**Exercise description**
When a line in the entries below contains "tangent", tally it; give the tally with nothing added.

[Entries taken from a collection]
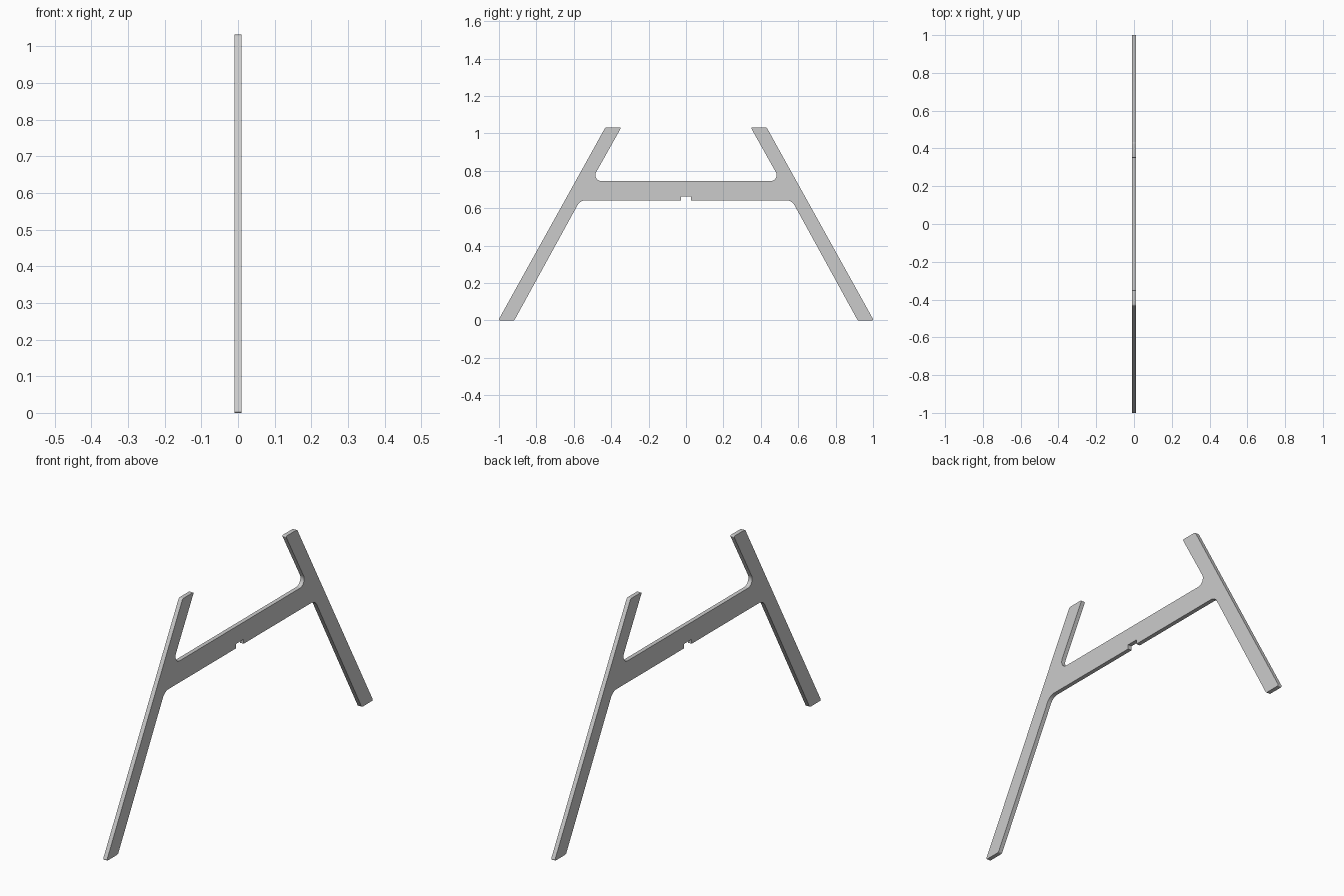
import bpy, bmesh, math
from mathutils import Vector

if "Cube" in bpy.data.objects:
    bpy.data.objects.remove(bpy.data.objects["Cube"])

HALF_THICK = 0.01
TOP = 1.032

# Right half of the outline: (y, z, corner radius), from notch to top middle
HALF = [
    (0.028, 0.663, 0), (0.028, 0.642, 0),        # notch under the crossbar
    (0.566, 0.642, 0.05),                        # lower inside corner
    (0.918, 0.0, 0.012), (1.004, 0.0, 0.005),    # foot
    (0.431, TOP, 0.012), (0.346, TOP, 0.005),    # upper tip
    (0.507, 0.745, 0.032),                       # upper inside corner
]


def fillet(prev, cur, nxt, r, steps=8):
    """Points of a rounded corner at cur."""
    if r == 0:
        return [cur]
    a, b = (prev - cur).normalized(), (nxt - cur).normalized()
    half = a.angle(b) / 2
    tangent = r / math.tan(half)
    centre = cur + (a + b).normalized() * (r / math.sin(half))
    p = (cur + a * tangent - centre).normalized()
    q = (cur + b * tangent - centre).normalized()
    return [centre + p.slerp(q, i / steps) * r for i in range(steps + 1)]


# Mirror the half outline and round its corners
corners = HALF + [(-y, z, r) for y, z, r in reversed(HALF)]
pts = [Vector((0, y, z)) for y, z, r in corners]
outline = []
for i, (y, z, r) in enumerate(corners):
    outline += fillet(pts[i - 1], pts[i], pts[(i + 1) % len(pts)], r)

# Extrude the outline into a flat plate
bm = bmesh.new()
face = bm.faces.new([bm.verts.new((-HALF_THICK, p.y, p.z)) for p in outline])
ext = bmesh.ops.extrude_face_region(bm, geom=[face], use_keep_orig=True)
bmesh.ops.translate(bm, vec=(2 * HALF_THICK, 0, 0),
                    verts=[v for v in ext["geom"] if isinstance(v, bmesh.types.BMVert)])
bmesh.ops.recalc_face_normals(bm, faces=bm.faces)
mesh = bpy.data.meshes.new("leg_frame")
bm.to_mesh(mesh)
bm.free()

frame = bpy.data.objects.new("leg_frame", mesh)
bpy.context.collection.objects.link(frame)
bpy.context.view_layer.objects.active = frame
frame.select_set(True)
bpy.ops.object.shade_smooth_by_angle(angle=math.radians(30))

**Exercise result**
3